Honorary Degree Citation
Joseph E. Stiglitz
Doctor of Humane Letters
May 25, 2004
Economist, author, Nobel laureate, you, Joseph E. Stiglitz, are a leading thinker, educator, and a fearless critic of international economic policies. Your revolutionary work helps explain the circumstances in which markets do not work well and suggests strategies for how selective government intervention can improve their performance.
You were born in Gary, Indiana, in 1943. A graduate of Amherst College, you received your PhD from MIT in 1967 and became a full professor at Yale in 1970. For your significant contributions to the field, you were awarded the John Bates Clark Award by the American Economic Association in 1979. You have taught at Princeton, Stanford, and MIT and were the Drummond Professor and a fellow of All Souls College, Oxford. You are University Professor at Columbia University.
You have made major contributions to macroeconomics and monetary theory, to development economics and trade theory, to public and corporate finance, to the theories of industrial organization and rural organization, and to the theories of welfare economics and of income and wealth distribution.
But your most famous research resulted in the creation of a new branch of economics, the economics of information. You explored the consequences of information asymmetries and pioneered such pivotal concepts as adverse selection and moral hazard, which have now become standard tools not only of theorists, but also of policy analysts. It was for this contribution to the theory of information asymmetries that you shared the Nobel Prize in 2001 with George A. Akerlof and A. Michael Spence.
In addition to making numerous influential contributions to microeconomics, you have played a number of influential policy roles. You served in the Clinton Administration as the chair of the President's Council of Economic Advisors from 1995 to 1997. At the World Bank, you served as senior vice president and chief economist from 1997 to 2000. You are also the cofounder and executive director of the Initiative for Policy Dialogue, which helps developing and transitioning countries explore policy alternatives, and enables wide civic participation in economic policymaking.
Along with your technical economic publications, you are the author of Whither Socialism, which examined economic socialism's failure in Eastern Europe, the role of imperfect information in markets, and misconceptions about how truly free our free market capitalist system operates. In 2002, you wrote Globalization and Its Discontents, where you assert that the International Monetary Fund puts the interest of "its largest shareholder," the United States, above those of the poorer nations it was designed to serve. And most recently you wrote The Roaring Nineties, a history of the boom and bust of the 1990s.

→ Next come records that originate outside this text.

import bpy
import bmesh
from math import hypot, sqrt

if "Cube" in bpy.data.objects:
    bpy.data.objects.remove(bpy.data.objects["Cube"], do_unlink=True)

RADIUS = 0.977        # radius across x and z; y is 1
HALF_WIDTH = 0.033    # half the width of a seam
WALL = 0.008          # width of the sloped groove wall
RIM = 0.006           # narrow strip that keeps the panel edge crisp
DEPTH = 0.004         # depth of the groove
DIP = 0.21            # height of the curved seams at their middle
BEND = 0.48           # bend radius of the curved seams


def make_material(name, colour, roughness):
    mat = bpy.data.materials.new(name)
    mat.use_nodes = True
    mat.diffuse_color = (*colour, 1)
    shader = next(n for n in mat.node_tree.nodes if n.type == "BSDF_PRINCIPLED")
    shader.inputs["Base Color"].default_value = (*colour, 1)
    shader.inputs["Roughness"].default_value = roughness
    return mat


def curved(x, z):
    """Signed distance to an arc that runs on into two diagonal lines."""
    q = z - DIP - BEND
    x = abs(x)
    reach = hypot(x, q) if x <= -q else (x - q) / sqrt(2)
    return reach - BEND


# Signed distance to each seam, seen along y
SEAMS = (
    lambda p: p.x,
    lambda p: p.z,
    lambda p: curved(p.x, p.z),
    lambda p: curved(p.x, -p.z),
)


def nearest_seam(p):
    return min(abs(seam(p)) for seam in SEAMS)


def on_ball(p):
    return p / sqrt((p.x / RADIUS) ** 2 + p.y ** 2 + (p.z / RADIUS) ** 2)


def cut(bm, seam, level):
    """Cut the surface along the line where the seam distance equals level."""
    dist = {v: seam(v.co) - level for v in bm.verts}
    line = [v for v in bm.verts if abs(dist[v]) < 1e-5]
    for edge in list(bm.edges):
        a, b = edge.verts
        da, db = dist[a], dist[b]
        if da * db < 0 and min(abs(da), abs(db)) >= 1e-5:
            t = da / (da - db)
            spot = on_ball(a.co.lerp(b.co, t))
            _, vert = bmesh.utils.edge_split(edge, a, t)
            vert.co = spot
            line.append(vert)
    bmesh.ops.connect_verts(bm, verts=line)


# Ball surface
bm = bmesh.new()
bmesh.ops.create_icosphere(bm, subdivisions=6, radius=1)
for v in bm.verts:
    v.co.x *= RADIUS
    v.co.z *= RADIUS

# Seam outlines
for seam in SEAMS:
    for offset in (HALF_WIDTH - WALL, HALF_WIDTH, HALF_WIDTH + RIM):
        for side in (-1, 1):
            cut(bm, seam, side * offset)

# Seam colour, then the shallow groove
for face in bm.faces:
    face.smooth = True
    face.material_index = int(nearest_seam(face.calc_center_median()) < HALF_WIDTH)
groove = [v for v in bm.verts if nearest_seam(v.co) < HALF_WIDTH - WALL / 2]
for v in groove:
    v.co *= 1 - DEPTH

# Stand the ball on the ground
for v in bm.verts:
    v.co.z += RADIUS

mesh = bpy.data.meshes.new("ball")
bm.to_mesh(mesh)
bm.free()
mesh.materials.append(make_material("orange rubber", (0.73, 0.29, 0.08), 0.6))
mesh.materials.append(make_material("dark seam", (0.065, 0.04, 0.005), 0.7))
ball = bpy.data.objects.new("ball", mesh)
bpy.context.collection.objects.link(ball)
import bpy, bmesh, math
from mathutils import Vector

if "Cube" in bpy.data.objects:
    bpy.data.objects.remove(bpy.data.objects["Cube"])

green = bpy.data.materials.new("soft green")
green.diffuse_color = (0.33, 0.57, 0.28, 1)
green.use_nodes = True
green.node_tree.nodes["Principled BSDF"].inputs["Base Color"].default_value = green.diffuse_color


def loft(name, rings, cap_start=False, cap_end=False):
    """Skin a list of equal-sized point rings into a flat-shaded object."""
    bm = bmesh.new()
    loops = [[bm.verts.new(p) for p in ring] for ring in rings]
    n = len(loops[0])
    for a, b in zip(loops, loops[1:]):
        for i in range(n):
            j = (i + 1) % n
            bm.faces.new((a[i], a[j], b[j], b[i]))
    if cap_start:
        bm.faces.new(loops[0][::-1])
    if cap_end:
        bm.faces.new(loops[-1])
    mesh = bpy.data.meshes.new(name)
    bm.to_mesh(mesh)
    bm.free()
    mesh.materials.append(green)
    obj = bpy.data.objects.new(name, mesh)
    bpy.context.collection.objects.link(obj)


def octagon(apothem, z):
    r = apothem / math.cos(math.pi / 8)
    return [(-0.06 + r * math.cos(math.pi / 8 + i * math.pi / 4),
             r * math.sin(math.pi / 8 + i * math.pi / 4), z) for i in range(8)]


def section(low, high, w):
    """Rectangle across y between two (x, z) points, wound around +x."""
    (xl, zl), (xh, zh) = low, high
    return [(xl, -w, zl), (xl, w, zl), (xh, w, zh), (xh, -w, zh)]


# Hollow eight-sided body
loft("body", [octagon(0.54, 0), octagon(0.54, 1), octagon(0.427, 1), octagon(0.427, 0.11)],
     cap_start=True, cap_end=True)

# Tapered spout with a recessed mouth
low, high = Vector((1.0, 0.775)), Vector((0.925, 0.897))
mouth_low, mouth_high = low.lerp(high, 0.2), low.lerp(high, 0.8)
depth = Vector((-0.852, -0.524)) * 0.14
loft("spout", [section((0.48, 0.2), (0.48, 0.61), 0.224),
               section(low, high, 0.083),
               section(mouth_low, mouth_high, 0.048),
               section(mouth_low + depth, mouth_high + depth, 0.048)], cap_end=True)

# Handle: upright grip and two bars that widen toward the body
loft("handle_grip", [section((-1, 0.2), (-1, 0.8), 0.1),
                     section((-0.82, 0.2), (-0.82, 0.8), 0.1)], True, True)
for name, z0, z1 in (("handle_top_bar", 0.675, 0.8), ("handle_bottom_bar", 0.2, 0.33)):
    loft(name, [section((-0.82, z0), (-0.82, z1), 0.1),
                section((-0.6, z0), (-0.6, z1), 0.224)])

For pursuing truth in economics, for refusing to bend to the will of conventional thinking, and for your commitment to finding a better way for the world to do business, Pace University is honored to confer upon you the degree of Doctor of Humane Letters, honoris causa, with all the rights and privileges pertaining thereunto.
Aniello A. Bianco '61
Chairman, Board of Trustees
David A. Caputo
President, Pace University